Too Much Information Managing Distractions in the Workplace

Sure it's OK to check Facebook or send a personal text while at work. That is, if you can find the time between keeping up on Yammer, collaborating over Skype and shoveling through the 125 emails the average office worker receives daily.

And, of course, that's in addition to completing your assigned tasks.

The problem here is information overload. Workers are so distracted — and frustrated — by frequent interruptions that it's costing US companies an estimated $588 billion a year in lost productivity. Often, this leaves employees feeling stressed out, sometimes long after leaving the office.

Between social networks, personal and professional email, phone calls and collaboration tools, the average worker is distracted every 11 minutes, according to a study by the University of California at Irvine.

Information Flood

"Employees have a challenge of managing all the information streams coming at them, whether it's their personal email, their work email or social collaboration software like Jive where they're being pinged all the time. No question there," said Carter Hostelley, the CEO of Leadtail who consults with companies about their social media strategies. "I believe people need training on how to manage and prioritize their days."

The need is so apparent that Sapience, which traditionally has sold its worker efficiency software to businesses, will soon launch a B2C product for workers who wonder "Where did my day go?" The company thinks of this as a FitBit-style solution that will help workers monitor their work efforts the way fitness trackers monitor their vital signs.

"What we are basically propagating is the concept of self-quantification at work," said Khiv Singh, Associate Vice President for the Americas for Sapience. "Work is the place where you spend the majority of time outside of home. And what we do at work affects everything else we do in our day."

Singh said the data helps support a healthy work-life balance. For example, if a worker finds she is spending an hour on social media, then doing an hour of work at home because she couldn't concentrate in the office, she has an opportunity to turn that around. She can focus on work in the office and set aside an hour for social media during the evening.


Big Brother, Sort of

This is a curious turn of events for Sapience, which describes its core products as Big Brother solutions to improving workplace efficiency. More than 100,000 users at 60 companies are already monitored through Sapience Buddy (shown above), a tool that lets workers know where their time is going. 

The Orwellian overtones tends to create a false impression. The software doesn't actually allow managers to snoop over individual workers. Managers can only see an aggregate view of how their workers divide their time between applications on the company network.

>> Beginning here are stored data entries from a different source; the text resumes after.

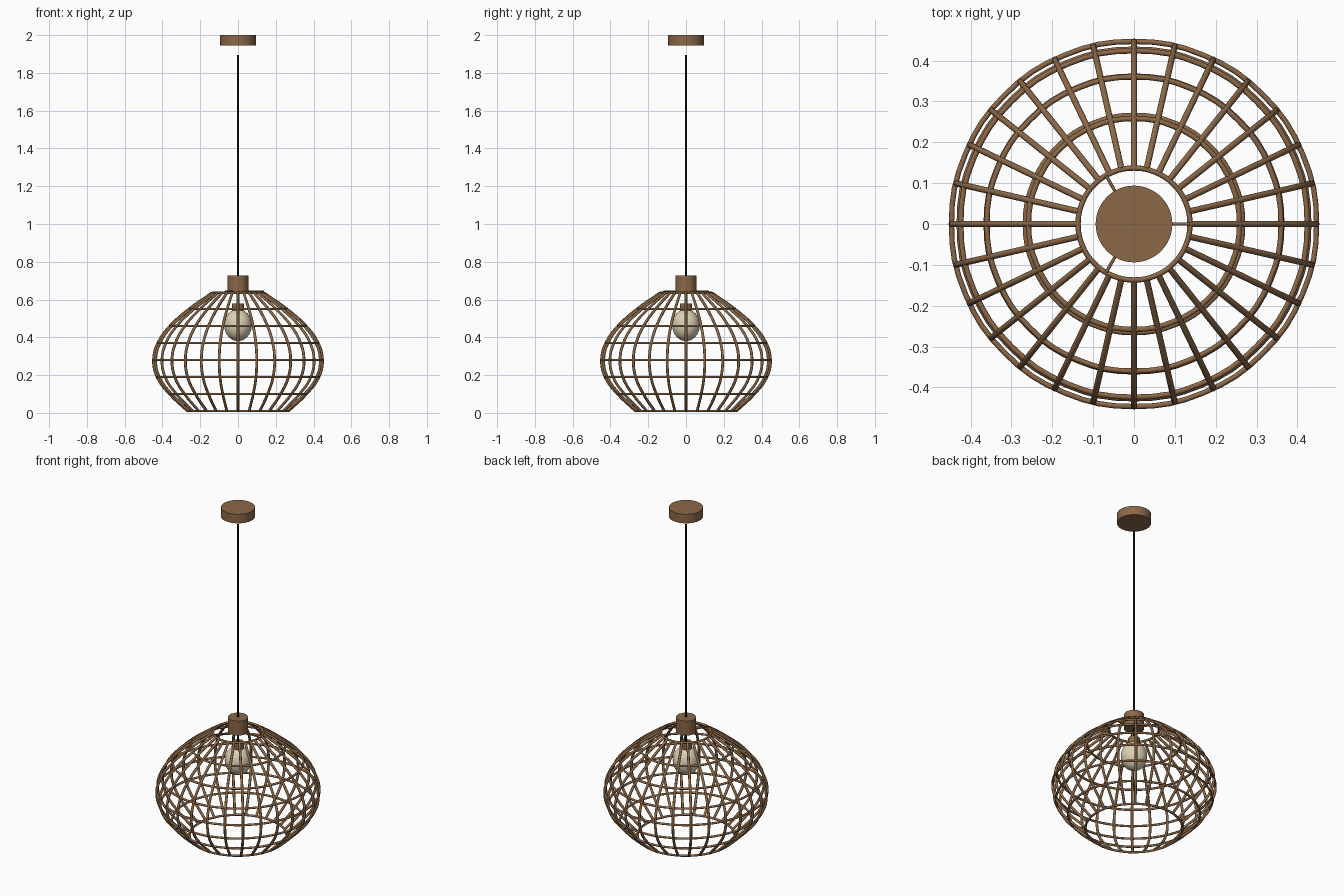
import bpy
from math import cos, sin, tau

default = bpy.data.objects.get("Cube")
if default:
    bpy.data.objects.remove(default)


def material(name, color):
    m = bpy.data.materials.new(name)
    m.use_nodes = True
    m.diffuse_color = (*color, 1)
    m.node_tree.nodes["Principled BSDF"].inputs["Base Color"].default_value = (*color, 1)
    return m


wood = material("brown wood", (0.26, 0.14, 0.065))
black = material("black cord", (0.01, 0.01, 0.01))
glass = material("cream bulb", (0.72, 0.64, 0.46))

# Cage profile from bottom to top: radius, height
PROFILE = [(0.266, 0.010), (0.362, 0.10), (0.428, 0.19), (0.447, 0.28),
           (0.424, 0.37), (0.360, 0.46), (0.258, 0.55), (0.137, 0.635)]
RIBS = 28


def cylinder(name, radius, low, high, mat, sides=48):
    bpy.ops.mesh.primitive_cylinder_add(vertices=sides, radius=radius, depth=high - low,
                                        location=(0, 0, (low + high) / 2))
    ob = bpy.context.object
    ob.name = name
    ob.data.materials.append(mat)
    bpy.ops.object.shade_smooth_by_angle()
    return ob


def rod_curve(name, thickness):
    data = bpy.data.curves.new(name, "CURVE")
    data.dimensions = "3D"
    data.bevel_depth = thickness
    data.bevel_resolution = 2
    data.use_fill_caps = True
    data.materials.append(wood)
    ob = bpy.data.objects.new(name, data)
    bpy.context.collection.objects.link(ob)
    return data


def add_path(data, points, closed=False, steps=4):
    spline = data.splines.new("BEZIER")
    spline.bezier_points.add(len(points) - 1)
    spline.resolution_u = steps
    spline.use_cyclic_u = closed
    for bp, co in zip(spline.bezier_points, points):
        bp.co = co
        bp.handle_left_type = bp.handle_right_type = "AUTO"


# Vertical ribs bent along the profile
ribs = rod_curve("cage_ribs", 0.0075)
for i in range(RIBS):
    a = tau * i / RIBS
    add_path(ribs, [(r * cos(a), r * sin(a), z) for r, z in PROFILE])

# Horizontal hoops, one at each profile height
hoops = rod_curve("cage_hoops", 0.0065)
for r, z in PROFILE:
    add_path(hoops, [(r * cos(tau * k / 16), r * sin(tau * k / 16), z) for k in range(16)], True)

# Three thin spokes holding the cage to the cap
spokes = rod_curve("cap_spokes", 0.004)
for i in range(3):
    a = tau * i / 3
    add_path(spokes, [(r * cos(a), r * sin(a), 0.643) for r in (0.03, 0.137)], steps=1)

# Ceiling plate, cord, cap and bulb holder
cylinder("ceiling_plate", 0.094, 1.945, 2.0, wood)
cylinder("cord", 0.005, 0.57, 1.895, black, 12)
cylinder("cage_cap", 0.055, 0.64, 0.728, wood)
cylinder("bulb_holder", 0.032, 0.535, 0.578, wood, 32)

# Bulb, slightly taller than wide
bpy.ops.mesh.primitive_uv_sphere_add(segments=32, ring_count=20, radius=0.073,
                                     location=(0, 0, 0.465))
bulb = bpy.context.object
bulb.name = "bulb"
bulb.scale.z = 1.16
bulb.data.materials.append(glass)
bpy.ops.object.shade_smooth_by_angle()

It can't tell what is a personal email or a response to a client. Nor can it monitor calls, emails, texts or social posts on private smartphones or tablets.

"We do not do screen-scraping. We don't monitor keystrokes," said Singh. "That's not the solution. Some companies have done those things,  and they're Draconian steps. No. Give them freedom, but at the same time, give them data so that every individual can make their own decisions on how they want to use their time."

Singh said his customers are spread across business units -- HR, IT, operations, sales -- any group that needs to know how much time workers are spending on their core projects, communications or other tasks. The software can track employees by location, project, business unit or grades.

Crossing the Line

Hostelley agrees it would be "extremely counterproductive" if employers were to monitor individual social posts and emails. "I think that crosses the line into creating a workplace that doesn't feel social, open and collaborative," he said. "It almost harkens back to the day of minimum wage and timecards."

On the other hand, he said it's "very helpful" to provide tools that can help employees make better use of their time. "It's really about helping people do their jobs better," he said. "It's not trying to limit them so they can only work at work."

There are, of course, still companies in the financial and defense sectors that limit external communications or the possession of personal smartphones at work for security reasons. Beyond that, bans on personal communication have all but disappeared.

Staying Connected

"It’s not just that the premise is wrong," wrote Social Media Collective blogger Nancy Baym. "We’re also learning that blocking and banning policies are ineffective, giving traditionalist supervisors a false sense of control that, in reality, has been slipping away for years."

A 2013 Ipsos-Microsoft survey of 9,908 workers in 32 countries found nearly half felt that social media actually increases their productivity at work, and that more than 30 percent of companies underestimate the value of such tools.

"You either embrace it or you don't," said Hostelley. "But either way, employees are going to stay connected."

Creative Commons Creative Commons Attribution 2.0 Generic License Title image by Phil and Pam.